By Tom Interval
Modern cardistry, the art of card flourishing and manipulation for the sole purpose of showing off, dates back to about the early 2000s with its pioneers Brian Tudor and Dan and Dave Buck.
Although its origin is linked to the Sybil cut, first published in 1992 in Chris Kenner’s Totally Out of Control, the term “cardistry” appeared as early as December 19, 1899, page 3, of The Portsmouth Herald, which reported a performance of Boston “magician and cardist” Bennett Springer at the Warwick Club in Portsmouth, New Hampshire.
The short article spoke of Springer’s “tricks in cardistry, sleights and flourishes with cards” and described them as “his manipulation of the wonderful” that “won him rounds of applause.”
I just added that historical bit to the History of cardistry Wikipedia page, but I wanted to include the actual article here in case anyone wanted to see it for themselves. I don’t know precisely which card flourishes “Prof. Springer” performed, but I’m pretty sure it was nothing like what some of the kids are calling XCM (extreme card manipulation), otherwise known as flourishing or cardistry.
It’s worth noting that Springer is referred to in at least one or two other early news pieces as a “cartist” (with a “t”) as he was in the Hollis Times of March 4, 1921, p. 8. “His card work was more than ordinarily good,” writes the paper.
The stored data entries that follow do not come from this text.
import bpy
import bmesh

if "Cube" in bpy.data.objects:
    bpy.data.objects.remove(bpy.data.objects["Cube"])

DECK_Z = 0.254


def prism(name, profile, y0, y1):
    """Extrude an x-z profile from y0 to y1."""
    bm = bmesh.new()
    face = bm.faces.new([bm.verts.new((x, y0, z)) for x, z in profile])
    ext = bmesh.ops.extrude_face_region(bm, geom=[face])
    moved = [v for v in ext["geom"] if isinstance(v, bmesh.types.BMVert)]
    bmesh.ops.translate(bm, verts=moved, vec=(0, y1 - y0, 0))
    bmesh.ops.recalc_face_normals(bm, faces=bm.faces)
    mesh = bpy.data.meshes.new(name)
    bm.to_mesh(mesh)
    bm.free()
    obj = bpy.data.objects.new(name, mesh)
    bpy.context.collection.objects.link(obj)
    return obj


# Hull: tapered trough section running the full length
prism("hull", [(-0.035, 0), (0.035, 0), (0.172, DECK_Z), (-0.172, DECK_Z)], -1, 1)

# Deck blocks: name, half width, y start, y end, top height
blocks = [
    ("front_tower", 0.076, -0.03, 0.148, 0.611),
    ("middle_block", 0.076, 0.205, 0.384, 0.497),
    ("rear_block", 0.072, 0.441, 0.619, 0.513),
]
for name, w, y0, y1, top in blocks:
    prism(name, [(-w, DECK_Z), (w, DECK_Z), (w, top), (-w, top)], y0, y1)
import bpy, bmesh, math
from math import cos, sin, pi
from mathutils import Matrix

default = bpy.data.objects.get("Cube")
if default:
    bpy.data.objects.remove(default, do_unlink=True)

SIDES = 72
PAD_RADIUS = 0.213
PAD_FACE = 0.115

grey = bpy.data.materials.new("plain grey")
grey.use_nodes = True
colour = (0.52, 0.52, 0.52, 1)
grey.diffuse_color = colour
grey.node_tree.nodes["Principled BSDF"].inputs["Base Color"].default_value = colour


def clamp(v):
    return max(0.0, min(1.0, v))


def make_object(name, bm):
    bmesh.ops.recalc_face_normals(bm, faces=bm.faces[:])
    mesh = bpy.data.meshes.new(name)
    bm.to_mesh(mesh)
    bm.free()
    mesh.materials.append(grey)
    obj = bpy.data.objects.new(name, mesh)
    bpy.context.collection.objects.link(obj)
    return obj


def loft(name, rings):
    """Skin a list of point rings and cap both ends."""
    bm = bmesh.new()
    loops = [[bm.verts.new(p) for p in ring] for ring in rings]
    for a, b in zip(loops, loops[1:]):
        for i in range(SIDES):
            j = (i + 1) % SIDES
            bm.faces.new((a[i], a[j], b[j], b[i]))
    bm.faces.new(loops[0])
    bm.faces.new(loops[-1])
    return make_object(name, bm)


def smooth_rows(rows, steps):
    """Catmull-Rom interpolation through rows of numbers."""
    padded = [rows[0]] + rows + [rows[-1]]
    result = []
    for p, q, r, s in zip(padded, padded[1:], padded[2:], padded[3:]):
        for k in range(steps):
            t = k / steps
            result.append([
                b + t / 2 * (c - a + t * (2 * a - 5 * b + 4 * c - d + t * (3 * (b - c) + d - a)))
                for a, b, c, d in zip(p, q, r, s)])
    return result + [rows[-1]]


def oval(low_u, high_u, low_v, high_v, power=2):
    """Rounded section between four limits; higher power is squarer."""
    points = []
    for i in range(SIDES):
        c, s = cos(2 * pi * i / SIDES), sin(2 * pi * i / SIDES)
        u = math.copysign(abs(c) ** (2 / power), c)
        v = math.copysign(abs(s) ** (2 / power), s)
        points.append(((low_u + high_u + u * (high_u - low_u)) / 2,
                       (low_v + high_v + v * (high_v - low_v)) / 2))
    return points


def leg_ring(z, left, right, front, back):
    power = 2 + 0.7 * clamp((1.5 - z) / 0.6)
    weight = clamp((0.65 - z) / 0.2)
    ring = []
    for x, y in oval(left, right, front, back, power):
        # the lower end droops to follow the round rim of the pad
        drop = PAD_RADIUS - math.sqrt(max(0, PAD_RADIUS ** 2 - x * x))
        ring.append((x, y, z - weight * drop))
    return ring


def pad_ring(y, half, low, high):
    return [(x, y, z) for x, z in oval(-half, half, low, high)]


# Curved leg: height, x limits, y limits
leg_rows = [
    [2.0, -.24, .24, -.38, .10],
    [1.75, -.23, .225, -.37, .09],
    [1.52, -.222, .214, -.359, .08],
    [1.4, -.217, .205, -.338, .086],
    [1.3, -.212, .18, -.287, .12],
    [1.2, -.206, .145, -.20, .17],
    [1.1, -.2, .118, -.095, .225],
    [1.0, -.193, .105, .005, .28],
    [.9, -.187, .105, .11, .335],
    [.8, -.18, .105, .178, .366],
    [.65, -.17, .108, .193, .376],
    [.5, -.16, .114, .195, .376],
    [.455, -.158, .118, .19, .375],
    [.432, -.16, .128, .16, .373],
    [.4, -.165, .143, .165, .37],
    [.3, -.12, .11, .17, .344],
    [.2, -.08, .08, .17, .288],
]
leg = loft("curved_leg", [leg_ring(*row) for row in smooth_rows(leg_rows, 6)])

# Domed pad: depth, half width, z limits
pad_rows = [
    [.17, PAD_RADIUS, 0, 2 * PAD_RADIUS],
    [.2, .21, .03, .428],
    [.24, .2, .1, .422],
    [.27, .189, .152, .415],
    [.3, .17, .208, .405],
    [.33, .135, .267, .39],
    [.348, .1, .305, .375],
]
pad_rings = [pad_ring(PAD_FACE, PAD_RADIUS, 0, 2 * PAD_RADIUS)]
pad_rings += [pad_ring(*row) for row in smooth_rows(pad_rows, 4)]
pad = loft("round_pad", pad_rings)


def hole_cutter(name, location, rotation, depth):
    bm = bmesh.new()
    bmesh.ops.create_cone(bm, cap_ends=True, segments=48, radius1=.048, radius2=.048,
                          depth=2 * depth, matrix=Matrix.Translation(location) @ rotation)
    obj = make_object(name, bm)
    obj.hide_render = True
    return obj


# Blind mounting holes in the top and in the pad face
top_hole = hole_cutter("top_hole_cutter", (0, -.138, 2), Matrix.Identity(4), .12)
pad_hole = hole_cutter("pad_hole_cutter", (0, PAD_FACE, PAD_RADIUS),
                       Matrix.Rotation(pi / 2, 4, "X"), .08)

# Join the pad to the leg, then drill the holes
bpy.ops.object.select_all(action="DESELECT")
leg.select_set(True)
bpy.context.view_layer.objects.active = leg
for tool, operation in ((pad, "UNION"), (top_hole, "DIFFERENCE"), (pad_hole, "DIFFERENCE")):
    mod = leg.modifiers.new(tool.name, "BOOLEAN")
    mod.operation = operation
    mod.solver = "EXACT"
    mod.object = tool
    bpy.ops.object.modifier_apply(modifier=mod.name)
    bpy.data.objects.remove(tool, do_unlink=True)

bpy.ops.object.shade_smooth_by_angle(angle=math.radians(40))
In those days, maybe the manipulations he did were, relatively speaking, pretty extreme. Whatever the case, I think it’s pretty interesting how far back the term “cardistry” goes.